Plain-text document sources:
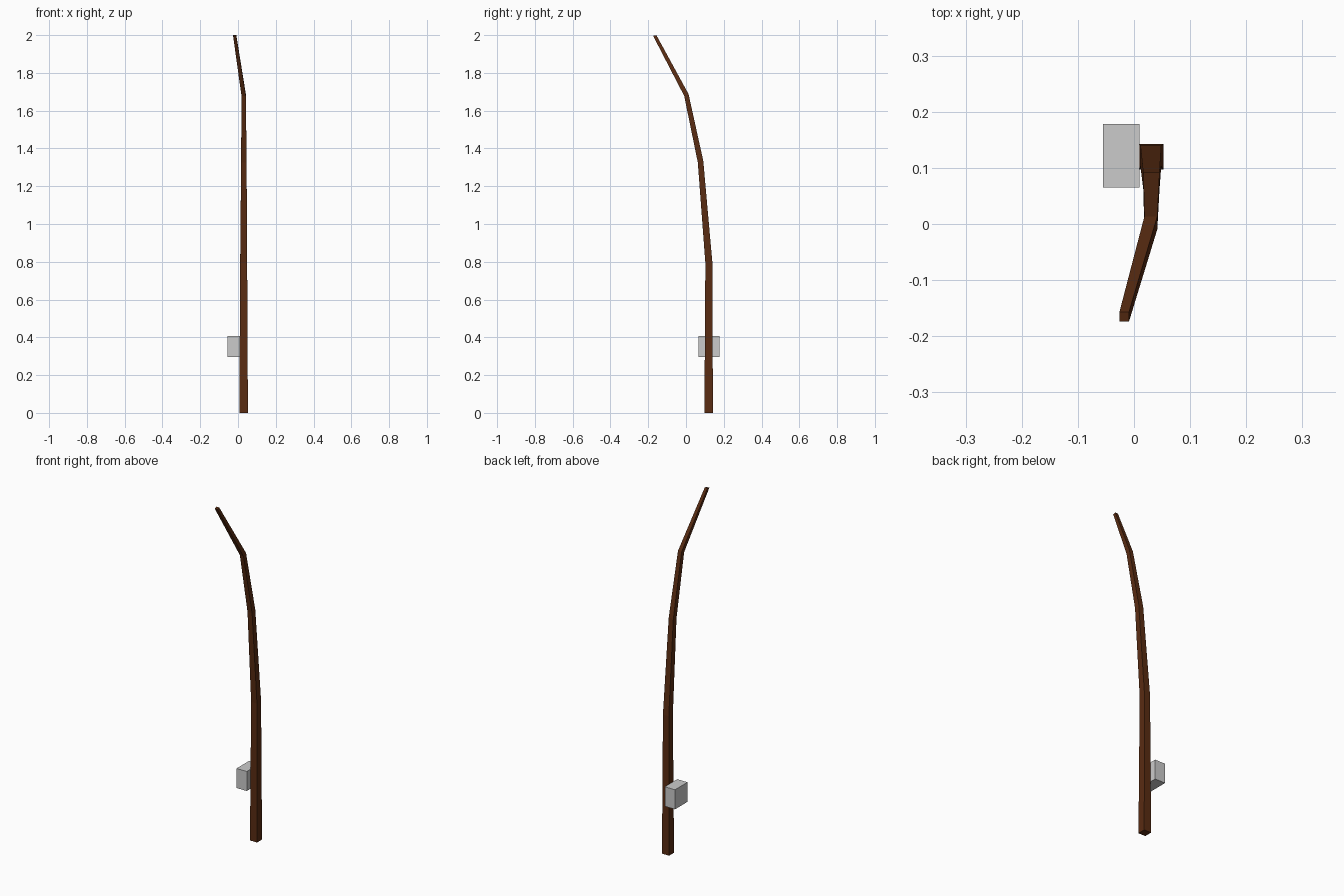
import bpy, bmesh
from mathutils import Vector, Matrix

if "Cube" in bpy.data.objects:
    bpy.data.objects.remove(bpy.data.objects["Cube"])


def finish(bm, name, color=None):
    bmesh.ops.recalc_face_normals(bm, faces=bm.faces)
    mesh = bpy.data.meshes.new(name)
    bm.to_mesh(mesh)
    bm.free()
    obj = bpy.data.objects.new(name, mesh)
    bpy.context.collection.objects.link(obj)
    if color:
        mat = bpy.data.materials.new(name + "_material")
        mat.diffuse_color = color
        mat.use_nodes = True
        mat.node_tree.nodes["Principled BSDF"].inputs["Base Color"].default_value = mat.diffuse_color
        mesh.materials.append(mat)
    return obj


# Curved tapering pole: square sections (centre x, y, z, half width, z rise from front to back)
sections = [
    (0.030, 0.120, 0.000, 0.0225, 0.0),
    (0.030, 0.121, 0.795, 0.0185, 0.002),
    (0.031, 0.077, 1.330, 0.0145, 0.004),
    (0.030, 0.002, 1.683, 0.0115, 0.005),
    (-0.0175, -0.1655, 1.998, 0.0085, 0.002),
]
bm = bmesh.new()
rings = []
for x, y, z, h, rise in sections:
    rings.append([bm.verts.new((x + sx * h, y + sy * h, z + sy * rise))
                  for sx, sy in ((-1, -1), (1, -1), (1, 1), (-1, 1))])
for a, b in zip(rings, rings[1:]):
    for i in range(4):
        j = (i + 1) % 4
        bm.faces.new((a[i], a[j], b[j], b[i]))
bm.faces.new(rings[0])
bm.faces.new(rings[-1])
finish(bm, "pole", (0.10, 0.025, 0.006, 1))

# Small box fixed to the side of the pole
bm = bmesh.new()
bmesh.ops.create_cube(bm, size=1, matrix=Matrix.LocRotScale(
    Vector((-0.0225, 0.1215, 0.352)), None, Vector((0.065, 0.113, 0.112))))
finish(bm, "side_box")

Problem to solve:
Answer with one number only: how many lines in the data contain the word "faces"?

Completed task:
4